Where "append" appears in a line of the entries below, that line should be copied.

* [DATASET EXTRACT]
BEGIN
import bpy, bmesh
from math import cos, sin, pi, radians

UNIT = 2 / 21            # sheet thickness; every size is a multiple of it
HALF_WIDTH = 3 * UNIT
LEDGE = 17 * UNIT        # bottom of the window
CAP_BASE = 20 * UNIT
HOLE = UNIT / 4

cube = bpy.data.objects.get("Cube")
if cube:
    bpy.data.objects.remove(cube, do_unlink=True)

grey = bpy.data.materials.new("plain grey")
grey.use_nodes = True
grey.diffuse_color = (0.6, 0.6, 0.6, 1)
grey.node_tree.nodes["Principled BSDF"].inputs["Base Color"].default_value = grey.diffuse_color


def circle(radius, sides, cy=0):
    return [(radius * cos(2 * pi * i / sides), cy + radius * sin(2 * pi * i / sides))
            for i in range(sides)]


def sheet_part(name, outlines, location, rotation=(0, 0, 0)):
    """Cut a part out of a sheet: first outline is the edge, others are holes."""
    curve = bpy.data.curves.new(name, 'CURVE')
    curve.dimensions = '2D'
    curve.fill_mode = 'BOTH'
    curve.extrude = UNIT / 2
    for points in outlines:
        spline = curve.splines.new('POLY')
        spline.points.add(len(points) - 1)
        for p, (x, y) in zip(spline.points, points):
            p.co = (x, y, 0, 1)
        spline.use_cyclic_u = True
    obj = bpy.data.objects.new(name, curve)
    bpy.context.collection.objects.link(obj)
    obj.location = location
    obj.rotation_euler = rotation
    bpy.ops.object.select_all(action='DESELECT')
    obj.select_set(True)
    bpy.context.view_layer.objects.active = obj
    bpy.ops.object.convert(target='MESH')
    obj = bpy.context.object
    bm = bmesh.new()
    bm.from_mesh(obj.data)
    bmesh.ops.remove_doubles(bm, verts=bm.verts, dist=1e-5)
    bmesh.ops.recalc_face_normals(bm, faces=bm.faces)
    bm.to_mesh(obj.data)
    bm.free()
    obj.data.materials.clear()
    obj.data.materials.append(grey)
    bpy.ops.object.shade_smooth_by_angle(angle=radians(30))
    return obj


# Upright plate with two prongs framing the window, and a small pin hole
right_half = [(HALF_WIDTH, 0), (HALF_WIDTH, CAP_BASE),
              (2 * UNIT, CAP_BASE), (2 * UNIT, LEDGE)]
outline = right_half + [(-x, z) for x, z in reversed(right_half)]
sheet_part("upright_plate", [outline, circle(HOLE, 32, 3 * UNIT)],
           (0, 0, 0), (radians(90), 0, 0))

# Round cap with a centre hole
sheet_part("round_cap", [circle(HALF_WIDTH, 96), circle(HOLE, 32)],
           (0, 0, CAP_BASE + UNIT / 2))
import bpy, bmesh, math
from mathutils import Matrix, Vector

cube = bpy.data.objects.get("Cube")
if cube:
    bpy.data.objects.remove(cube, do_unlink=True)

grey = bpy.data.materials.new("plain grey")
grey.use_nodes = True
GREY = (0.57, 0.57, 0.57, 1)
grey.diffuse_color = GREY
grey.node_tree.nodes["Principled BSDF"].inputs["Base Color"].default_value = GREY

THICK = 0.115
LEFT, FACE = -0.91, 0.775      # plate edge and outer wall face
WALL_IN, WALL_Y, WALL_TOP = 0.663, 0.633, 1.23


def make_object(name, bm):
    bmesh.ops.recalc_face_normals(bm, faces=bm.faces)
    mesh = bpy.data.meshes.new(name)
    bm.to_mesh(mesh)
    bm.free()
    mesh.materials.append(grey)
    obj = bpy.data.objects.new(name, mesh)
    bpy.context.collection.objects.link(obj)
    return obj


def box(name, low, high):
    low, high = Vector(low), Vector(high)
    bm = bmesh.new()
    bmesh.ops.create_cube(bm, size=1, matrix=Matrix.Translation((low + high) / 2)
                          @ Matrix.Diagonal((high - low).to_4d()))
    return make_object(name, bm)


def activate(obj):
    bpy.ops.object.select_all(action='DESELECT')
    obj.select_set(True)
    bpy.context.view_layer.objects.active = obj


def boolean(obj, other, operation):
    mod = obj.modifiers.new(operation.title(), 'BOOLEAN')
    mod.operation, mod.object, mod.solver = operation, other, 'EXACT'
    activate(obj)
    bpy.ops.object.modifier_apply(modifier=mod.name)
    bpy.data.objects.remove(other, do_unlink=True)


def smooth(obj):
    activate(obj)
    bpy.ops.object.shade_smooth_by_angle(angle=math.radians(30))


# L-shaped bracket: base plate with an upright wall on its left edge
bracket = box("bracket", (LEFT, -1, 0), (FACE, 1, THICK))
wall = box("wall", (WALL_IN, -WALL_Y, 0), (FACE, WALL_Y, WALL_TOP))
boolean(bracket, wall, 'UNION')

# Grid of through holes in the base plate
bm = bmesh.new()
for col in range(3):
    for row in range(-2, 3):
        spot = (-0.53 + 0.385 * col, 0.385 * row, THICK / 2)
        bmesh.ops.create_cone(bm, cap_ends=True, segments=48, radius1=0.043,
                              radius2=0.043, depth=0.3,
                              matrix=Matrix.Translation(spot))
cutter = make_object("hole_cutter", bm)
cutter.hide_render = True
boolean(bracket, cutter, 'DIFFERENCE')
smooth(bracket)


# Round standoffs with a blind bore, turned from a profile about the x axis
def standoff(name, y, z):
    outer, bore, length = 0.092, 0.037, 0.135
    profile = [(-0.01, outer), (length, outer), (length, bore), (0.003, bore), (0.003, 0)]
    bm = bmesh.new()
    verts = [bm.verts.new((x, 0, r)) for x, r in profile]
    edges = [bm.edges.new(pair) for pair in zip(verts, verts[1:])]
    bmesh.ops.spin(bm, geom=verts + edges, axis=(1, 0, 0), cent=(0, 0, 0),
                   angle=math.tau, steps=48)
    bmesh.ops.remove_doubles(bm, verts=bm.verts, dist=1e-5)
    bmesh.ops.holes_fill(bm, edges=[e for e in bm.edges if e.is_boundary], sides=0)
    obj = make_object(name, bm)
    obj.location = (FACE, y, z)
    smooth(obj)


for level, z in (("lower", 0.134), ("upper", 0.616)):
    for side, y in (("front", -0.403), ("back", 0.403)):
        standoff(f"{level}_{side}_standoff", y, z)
END
BEGIN
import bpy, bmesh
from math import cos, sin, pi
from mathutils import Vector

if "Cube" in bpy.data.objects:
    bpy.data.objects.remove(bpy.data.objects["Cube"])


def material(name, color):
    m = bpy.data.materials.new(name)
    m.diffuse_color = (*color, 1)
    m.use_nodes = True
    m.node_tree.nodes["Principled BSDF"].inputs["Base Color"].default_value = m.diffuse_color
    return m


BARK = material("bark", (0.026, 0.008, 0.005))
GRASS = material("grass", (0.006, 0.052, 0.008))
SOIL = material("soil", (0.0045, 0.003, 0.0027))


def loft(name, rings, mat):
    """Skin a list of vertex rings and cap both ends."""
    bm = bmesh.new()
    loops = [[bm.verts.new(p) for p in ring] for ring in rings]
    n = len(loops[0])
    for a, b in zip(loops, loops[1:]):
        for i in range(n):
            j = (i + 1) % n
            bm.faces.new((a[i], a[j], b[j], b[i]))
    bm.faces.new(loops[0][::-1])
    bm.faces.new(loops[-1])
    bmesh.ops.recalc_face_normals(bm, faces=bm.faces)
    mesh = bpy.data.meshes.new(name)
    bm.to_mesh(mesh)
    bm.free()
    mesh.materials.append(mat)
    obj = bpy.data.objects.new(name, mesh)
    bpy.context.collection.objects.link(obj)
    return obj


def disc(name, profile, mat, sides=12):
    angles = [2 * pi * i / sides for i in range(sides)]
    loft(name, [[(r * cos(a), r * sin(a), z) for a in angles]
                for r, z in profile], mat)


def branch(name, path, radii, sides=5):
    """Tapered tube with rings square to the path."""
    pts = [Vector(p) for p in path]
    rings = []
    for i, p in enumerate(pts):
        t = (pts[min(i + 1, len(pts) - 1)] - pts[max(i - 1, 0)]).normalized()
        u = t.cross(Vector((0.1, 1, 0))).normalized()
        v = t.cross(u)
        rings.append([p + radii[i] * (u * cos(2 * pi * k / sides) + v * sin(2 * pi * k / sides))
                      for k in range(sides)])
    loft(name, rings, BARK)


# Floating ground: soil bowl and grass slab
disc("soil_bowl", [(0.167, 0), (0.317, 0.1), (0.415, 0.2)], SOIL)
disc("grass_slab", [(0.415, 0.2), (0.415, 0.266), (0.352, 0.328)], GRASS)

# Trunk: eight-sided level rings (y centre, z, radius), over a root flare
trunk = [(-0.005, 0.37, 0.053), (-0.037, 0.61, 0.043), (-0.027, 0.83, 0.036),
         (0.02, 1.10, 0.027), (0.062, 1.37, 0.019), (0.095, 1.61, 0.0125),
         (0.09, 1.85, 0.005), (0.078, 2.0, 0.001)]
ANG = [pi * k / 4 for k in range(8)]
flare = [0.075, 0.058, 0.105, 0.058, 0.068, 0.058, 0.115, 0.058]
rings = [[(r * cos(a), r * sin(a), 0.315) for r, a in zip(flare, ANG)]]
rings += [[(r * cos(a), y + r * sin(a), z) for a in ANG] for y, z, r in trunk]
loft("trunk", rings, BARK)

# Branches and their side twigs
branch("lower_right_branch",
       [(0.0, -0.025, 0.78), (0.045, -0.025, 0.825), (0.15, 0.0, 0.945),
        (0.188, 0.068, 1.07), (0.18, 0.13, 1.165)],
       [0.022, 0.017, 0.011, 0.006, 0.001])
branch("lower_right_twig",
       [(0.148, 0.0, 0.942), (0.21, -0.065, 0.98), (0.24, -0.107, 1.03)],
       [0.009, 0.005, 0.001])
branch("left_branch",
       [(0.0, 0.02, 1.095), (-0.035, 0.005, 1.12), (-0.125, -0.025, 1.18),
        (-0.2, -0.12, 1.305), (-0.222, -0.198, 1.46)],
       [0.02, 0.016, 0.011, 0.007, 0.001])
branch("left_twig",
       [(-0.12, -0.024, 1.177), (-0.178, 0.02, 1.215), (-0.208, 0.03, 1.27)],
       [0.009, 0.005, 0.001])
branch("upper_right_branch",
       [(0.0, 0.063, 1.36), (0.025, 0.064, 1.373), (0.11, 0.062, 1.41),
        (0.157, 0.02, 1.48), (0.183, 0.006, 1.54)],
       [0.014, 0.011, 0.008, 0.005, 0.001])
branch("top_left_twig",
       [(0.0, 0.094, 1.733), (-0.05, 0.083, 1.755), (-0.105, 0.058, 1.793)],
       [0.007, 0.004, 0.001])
END
* [RESPONSE TO THE EXERCISE]
    obj.data.materials.append(grey)
    mesh.materials.append(grey)
    mesh.materials.append(mat)
        rings.append([p + radii[i] * (u * cos(2 * pi * k / sides) + v * sin(2 * pi * k / sides))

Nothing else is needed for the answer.